Ravel Morrison
Morrison could have played through the pain barrier, says Allardyce.

West Ham United manager Sam Allardyce admits he is disappointed with Ravel Morrison's decision not play through a recent groin injury despite being given the all clear by medical staff.

Morrison, 21, enjoyed a breakout first half of the campaign despite the Hammers' struggles but has not started a league game for the club since mid-December due to a combination of a dramatic drop in form and persistent injury concern.

His route to the first team has also been hampered by the return of a number of first team players from injury with Queens Park Rangers manager Harry Redknapp keen to capitalise on the situation and take the former Manchester United prodigy on loan.

With a possible departure looming, Allardyce admits it has been frustrating waiting for Morrison to recover from injury.

"Listening to our medical staff, there is no problem that he can carry on - not at all," Allardyce told a press conference, ITV Sport report.

"He says he feels it occasionally.

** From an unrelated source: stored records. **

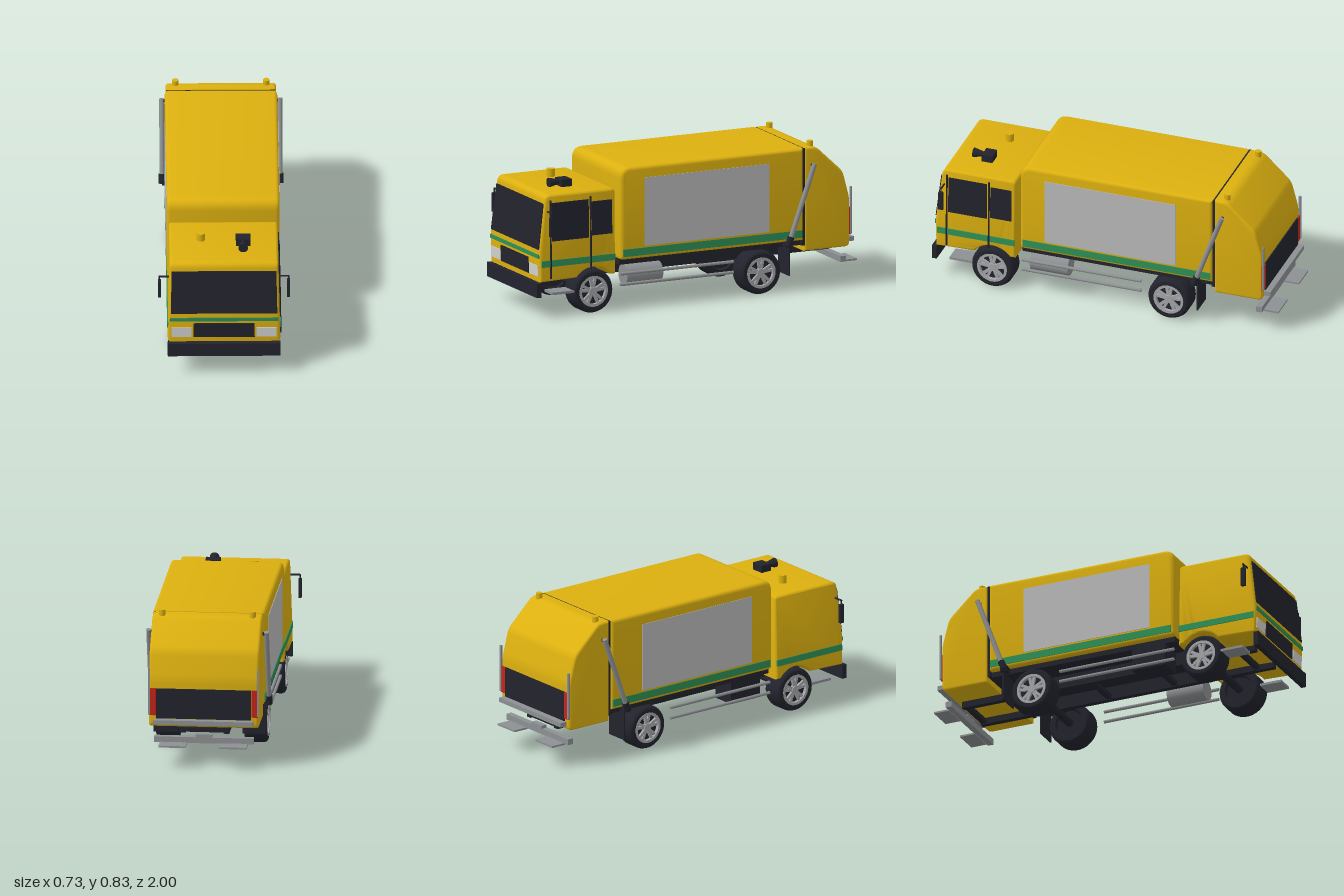
import * as THREE from 'three';
import { toCreasedNormals } from 'three/addons/utils/BufferGeometryUtils.js';

const mat = (name, color) => new THREE.MeshStandardMaterial({ name, color });

export function createModel() {
  const yellow = mat('yellow paint', 0xdcb00f);
  const black = mat('black', 0x22232d);
  const green = mat('green stripe', 0x2f9158);
  const panelGrey = mat('panel grey', 0xbababa);
  const lampWhite = mat('lamp white', 0xd2d2d0);
  const steel = mat('steel', 0x8d9092);
  const rimGrey = mat('rim grey', 0xa4a7a9);
  const red = mat('red lamp', 0xc4241a);

  const truck = new THREE.Group();
  truck.name = 'refuseTruck';

  const add = (name, geo, material, parent = truck) => {
    const m = new THREE.Mesh(geo, material);
    m.name = name;
    parent.add(m);
    return m;
  };
  // box given by its extents
  const box = (name, material, [x0, x1], [y0, y1], [z0, z1], parent) => {
    const g = new THREE.BoxGeometry(x1 - x0, y1 - y0, z1 - z0);
    g.translate((x0 + x1) / 2, (y0 + y1) / 2, (z0 + z1) / 2);
    return add(name, g, material, parent);
  };
  // box on side s (+1 or -1), x measured outwards
  const sideBox = (name, material, s, [x0, x1], y, z) =>
    box(name, material, s > 0 ? [x0, x1] : [-x1, -x0], y, z);
  // round bar between two points
  const bar = (name, material, a, b, r, r2 = r, sides = 16) => {
    const A = new THREE.Vector3(...a), B = new THREE.Vector3(...b);
    const m = add(name, new THREE.CylinderGeometry(r2, r, A.distanceTo(B), sides), material);
    m.position.copy(A).add(B).multiplyScalar(0.5);
    m.quaternion.setFromUnitVectors(new THREE.Vector3(0, 1, 0), B.sub(A).normalize());
    return m;
  };
  // side profile of [z, y, corner radius], extruded across x with rounded edges
  const prism = (pts, halfWidth, bevel) => {
    const shape = new THREE.Shape();
    const n = pts.length;
    pts.forEach(([z, y, r = 0], i) => {
      const p = new THREE.Vector2(z, y);
      const toward = (q) => new THREE.Vector2(q[0], q[1]).sub(p).setLength(r).add(p);
      const a = r ? toward(pts[(i + n - 1) % n]) : p;
      if (i) shape.lineTo(a.x, a.y); else shape.moveTo(a.x, a.y);
      if (r) {
        const b = toward(pts[(i + 1) % n]);
        shape.quadraticCurveTo(z, y, b.x, b.y);
      }
    });
    const depth = 2 * (halfWidth - bevel);
    const g = new THREE.ExtrudeGeometry(shape, {
      depth, curveSegments: 8, bevelEnabled: true, bevelSegments: 4,
      bevelSize: bevel, bevelThickness: bevel, bevelOffset: -bevel,
    });
    g.translate(0, 0, -depth / 2);
    g.rotateY(-Math.PI / 2);
    return g;
  };

  // cab: narrows slightly towards the roof
  const taper = (g) => {
    const p = g.attributes.position;
    for (let i = 0; i < p.count; i++) p.setX(i, p.getX(i) * (1 - 0.07 * (p.getY(i) - 0.2)));
    g.computeVertexNormals();
    return g;
  };
  const arch = [];
  for (let i = 0; i <= 14; i++) {
    const a = 2.48 - (i / 14) * (2.48 - 0.66);
    arch.push([0.65 + 0.13 * Math.cos(a), 0.13 + 0.13 * Math.sin(a)]);
  }
  const cab = [[0.977, 0.203], [0.982, 0.36], [0.942, 0.69, 0.035], [0.515, 0.69, 0.02], [0.515, 0.21], ...arch];
  add('cab', toCreasedNormals(taper(prism(cab, 0.31, 0.014)), 0.6), yellow);

  // thin plates that follow the sloping cab front
  const frontZ = (y) => (y < 0.36 ? 0.977 + (y - 0.203) * 0.032 : 0.982 - (y - 0.36) * 0.121);
  const frontPlate = (name, material, x0, x1, y0, y1) => {
    const g = new THREE.BoxGeometry(x1 - x0, y1 - y0, 0.008);
    g.translate((x0 + x1) / 2, (y0 + y1) / 2, 0.001);
    const p = g.attributes.position;
    for (let i = 0; i < p.count; i++) p.setZ(i, p.getZ(i) + frontZ(p.getY(i)));
    add(name, taper(g), material);
  };
  frontPlate('windscreen', black, -0.297, 0.297, 0.387, 0.642);
  frontPlate('frontStripe', green, -0.302, 0.302, 0.338, 0.36);
  frontPlate('grille', black, -0.169, 0.169, 0.233, 0.323);
  for (const s of [-1, 1]) frontPlate('headlight', lampWhite, s * 0.235 - 0.055, s * 0.235 + 0.055, 0.235, 0.295);
  box('frontBumper', black, [-0.31, 0.31], [0.12, 0.2], [0.972, 1]);

  // door glass and grab rails on the left side
  const glass = [[0.905, 0.68, 0.43, 0.645], [0.66, 0.537, 0.44, 0.63]];
  for (const [z1, z0, y0, y1] of glass) taper(sideBox('sideWindow', black, 1, [0.308, 0.315], [y0, y1], [z0, z1]).geometry);
  bar('grabRail', black, [0.312, 0.22, 0.914], [0.304, 0.66, 0.914], 0.005);
  bar('grabRail', black, [0.312, 0.25, 0.668], [0.304, 0.66, 0.668], 0.005);

  // roof beacon and horn
  bar('cabBeacon', yellow, [-0.125, 0.685, 0.7], [-0.125, 0.735, 0.7], 0.023, 0.023, 24);
  box('hornBody', black, [0.067, 0.147], [0.688, 0.731], [0.705, 0.768]);
  bar('hornBell', black, [0.107, 0.714, 0.765], [0.107, 0.714, 0.828], 0.013, 0.027, 20);

  // refuse body
  const body = [[0.485, 0.28, 0.02], [0.485, 0.8, 0.065], [-0.637, 0.8], [-0.637, 0.28]];
  add('refuseBody', toCreasedNormals(prism(body, 0.31, 0.02), 0.6), yellow);
  box('tailgateSeal', black, [-0.298, 0.298], [0.25, 0.797], [-0.652, -0.63]);

  // rear hopper
  const hopper = [[-0.647, 0.217], [-0.647, 0.8], [-0.72, 0.8, 0.03], [-0.885, 0.645, 0.03],
    [-0.926, 0.49, 0.03], [-0.926, 0.217, 0.03]].reverse();
  add('rearHopper', toCreasedNormals(prism(hopper, 0.303, 0.014), 0.6), yellow);
  box('rearPanel', black, [-0.262, 0.262], [0.268, 0.437], [-0.933, -0.925]);
  box('rearStep', steel, [-0.275, 0.275], [0.24, 0.265], [-0.965, -0.92]);
  box('rearBumper', steel, [-0.275, 0.275], [0.127, 0.16], [-0.915, -0.88]);
  box('plateHolder', steel, [-0.045, 0.045], [0.155, 0.178], [-0.92, -0.885]);

  // chassis
  box('subframe', black, [-0.28, 0.28], [0.25, 0.282], [-0.64, 0.48]);
  for (const z of [0.8, 0.3, -0.1, -0.6, -0.86]) box('crossMember', black, [-0.12, 0.12], [0.18, 0.205], [z - 0.015, z + 0.015]);
  for (const z of [0.65, -0.38]) bar('axle', black, [-0.22, 0.125, z], [0.22, 0.125, z], 0.022);
  bar('airTank', steel, [0.235, 0.182, 0.215], [0.235, 0.182, 0.435], 0.057, 0.057, 32);
  box('batteryBox', black, [-0.28, -0.14], [0.125, 0.25], [0.22, 0.42]);

  // wheels
  const tyreProfile = [[0, -0.05], [0.075, -0.05], [0.082, -0.062], [0.108, -0.062], [0.118, -0.055], [0.123, -0.042],
    [0.123, 0.042], [0.118, 0.055], [0.108, 0.062], [0.086, 0.062], [0.082, 0.04], [0, 0.04]];
  const tyreGeo = toCreasedNormals(new THREE.LatheGeometry(tyreProfile.map(([r, y]) => new THREE.Vector2(r, y)), 40), 0.6);
  tyreGeo.rotateZ(-Math.PI / 2);
  const ringShape = new THREE.Shape().absarc(0, 0, 0.087, 0, Math.PI * 2);
  ringShape.holes.push(new THREE.Path().absarc(0, 0, 0.072, 0, Math.PI * 2, true));
  const ringGeo = new THREE.ExtrudeGeometry(ringShape, { depth: 0.02, bevelEnabled: false, curveSegments: 32 });
  ringGeo.rotateY(Math.PI / 2).translate(0.044, 0, 0);
  const wheel = (s, z) => {
    const w = new THREE.Group();
    w.name = 'wheel';
    add('tyre', tyreGeo, black, w);
    add('rimRing', ringGeo, rimGrey, w);
    add('hub', new THREE.CylinderGeometry(0.022, 0.026, 0.022, 20).rotateZ(-Math.PI / 2).translate(0.05, 0, 0), rimGrey, w);
    for (let i = 0; i < 10; i++) {
      const a = Math.floor(i / 2) * Math.PI * 0.4 + (i % 2 ? 0.19 : -0.19);
      add('spoke', new THREE.BoxGeometry(0.014, 0.062, 0.016).translate(0.05, 0.046, 0).rotateX(a), rimGrey, w);
    }
    w.position.set(s * 0.244, 0.123, z);
    w.rotation.y = s > 0 ? 0 : Math.PI;
    truck.add(w);
  };

  // everything that repeats on both sides
  for (const s of [-1, 1]) {
    wheel(s, 0.65);
    wheel(s, -0.38);
    taper(sideBox('cabStripe', green, s, [0.308, 0.315], [0.288, 0.324], [0.518, 0.97]).geometry);
    sideBox('bodyStripe', green, s, [0.308, 0.313], [0.298, 0.34], [-0.628, 0.47]);
    sideBox('sidePanel', panelGrey, s, [0.308, 0.313], [0.35, 0.735], [-0.425, 0.34]);
    sideBox('chassisRail', black, s, [0.105, 0.137], [0.175, 0.255], [-0.64, 0.5]);
    sideBox('chassisRailEnd', black, s, [0.105, 0.137], [0.175, 0.212], [-0.88, 0.9]);
    sideBox('mudflap', black, s, [0.178, 0.312], [0.09, 0.255], [-0.554, -0.546]);
    sideBox('cabStep', steel, s, [0.2, 0.3], [0.125, 0.139], [0.75, 0.9]);
    for (const y of [0.2, 0.14]) bar('sideGuard', steel, [s * 0.29, y, 0.48], [s * 0.29, y, -0.215], 0.009);

    // mirrors
    bar('mirrorArm', black, [s * 0.295, 0.598, 0.93], [s * 0.36, 0.598, 0.93], 0.005);
    bar('mirrorStem', black, [s * 0.356, 0.6, 0.93], [s * 0.356, 0.57, 0.93], 0.004);
    sideBox('mirror', black, s, [0.346, 0.363], [0.468, 0.575], [0.918, 0.944]);

    // tailgate ram
    bar('ram', steel, [s * 0.325, 0.71, -0.698], [s * 0.325, 0.29, -0.546], 0.014);
    bar('ramFoot', black, [s * 0.325, 0.312, -0.554], [s * 0.325, 0.262, -0.534], 0.019);
    sideBox('ramBracket', black, s, [0.27, 0.325], [0.255, 0.285], [-0.56, -0.52]);
    bar('ramPin', black, [s * 0.295, 0.7, -0.694], [s * 0.325, 0.7, -0.694], 0.01);

    // rear lamps, handrails, beacons and footplates
    sideBox('rearLamp', red, s, [0.264, 0.3], [0.285, 0.437], [-0.934, -0.915]);
    sideBox('rearHandrail', steel, s, [0.296, 0.307], [0.29, 0.555], [-0.937, -0.926]);
    bar('hopperBeacon', yellow, [s * 0.25, 0.79, -0.705], [s * 0.25, 0.827, -0.705], 0.018, 0.018, 20);
    sideBox('footplate', steel, s, [0.093, 0.243], [0.12, 0.13], [-1, -0.91]);
  }
  return truck;
}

Instead of gritting your teeth and getting on with it... he's not the type.

"Lots and lots of players throughout the country will be playing with a similar type of injury that the medical team say 'you can carry on, it's not a problem'."

Morrison's remarkable contribution earlier this season earned the youngster recognition at England Under-21 level and sparked tentative talk of the possibility of a call up to the senior side ahead of next summer's World Cup.

The youngster's fading influence coincided with West Ham's slump in form that has recently undergone a turnaround thanks to back to back league wins, but Allardyce remains unimpressed with Morrison's waning contribution.

"Some come, rise to the occasion and then don't realise how far they have risen, then all of a sudden when they start realising where they have gone that can be a little bit of a problem," he added.

"You have a lot of other players that are challenging his (Morrison's) position and doing a better job than him. I'm always disappointed if no one gives me selection problems.

"I like the fact that you have to see how players deal with being left out - are they going to be professional or unprofessional about it?"